-- To do --
A line belongs in the answer only if it contains the word "back"; copy every such line from the listing below.
BEGIN Data shown
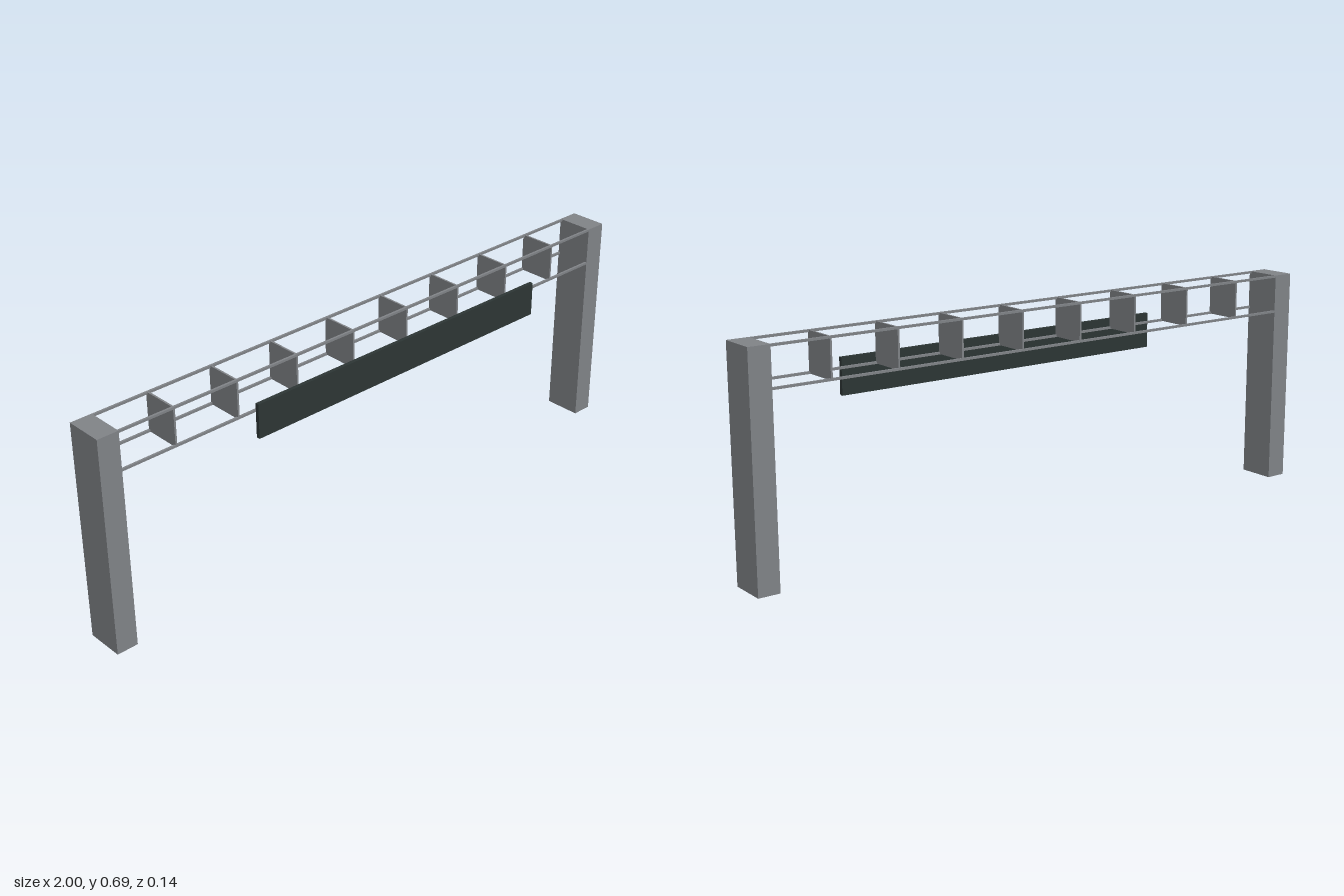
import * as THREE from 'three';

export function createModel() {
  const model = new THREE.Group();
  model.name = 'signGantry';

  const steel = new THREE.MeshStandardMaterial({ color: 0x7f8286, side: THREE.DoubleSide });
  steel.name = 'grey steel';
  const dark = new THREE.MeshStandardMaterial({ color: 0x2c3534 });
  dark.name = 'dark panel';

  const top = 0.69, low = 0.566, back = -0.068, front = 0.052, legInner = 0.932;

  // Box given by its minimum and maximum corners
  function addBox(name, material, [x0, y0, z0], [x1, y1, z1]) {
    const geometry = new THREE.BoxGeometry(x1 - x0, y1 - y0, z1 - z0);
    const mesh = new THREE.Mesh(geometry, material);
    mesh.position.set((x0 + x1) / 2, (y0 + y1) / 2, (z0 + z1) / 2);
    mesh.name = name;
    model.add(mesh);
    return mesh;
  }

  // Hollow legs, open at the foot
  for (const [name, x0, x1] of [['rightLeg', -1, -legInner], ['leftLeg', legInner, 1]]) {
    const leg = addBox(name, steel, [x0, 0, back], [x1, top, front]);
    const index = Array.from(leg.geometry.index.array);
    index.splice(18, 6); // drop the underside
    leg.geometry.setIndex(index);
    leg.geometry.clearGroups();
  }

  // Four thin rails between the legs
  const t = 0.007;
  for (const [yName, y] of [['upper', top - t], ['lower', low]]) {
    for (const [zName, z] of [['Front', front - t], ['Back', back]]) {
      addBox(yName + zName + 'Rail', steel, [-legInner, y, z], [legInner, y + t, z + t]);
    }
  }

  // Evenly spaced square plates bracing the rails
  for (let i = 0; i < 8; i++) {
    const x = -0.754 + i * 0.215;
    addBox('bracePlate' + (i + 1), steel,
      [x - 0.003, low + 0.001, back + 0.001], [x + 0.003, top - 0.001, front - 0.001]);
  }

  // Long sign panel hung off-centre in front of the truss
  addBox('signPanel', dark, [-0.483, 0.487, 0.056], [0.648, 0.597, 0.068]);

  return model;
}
END Data shown
-- Reply --
  const top = 0.69, low = 0.566, back = -0.068, front = 0.052, legInner = 0.932;
    const leg = addBox(name, steel, [x0, 0, back], [x1, top, front]);
    for (const [zName, z] of [['Front', front - t], ['Back', back]]) {
      [x - 0.003, low + 0.001, back + 0.001], [x + 0.003, top - 0.001, front - 0.001]);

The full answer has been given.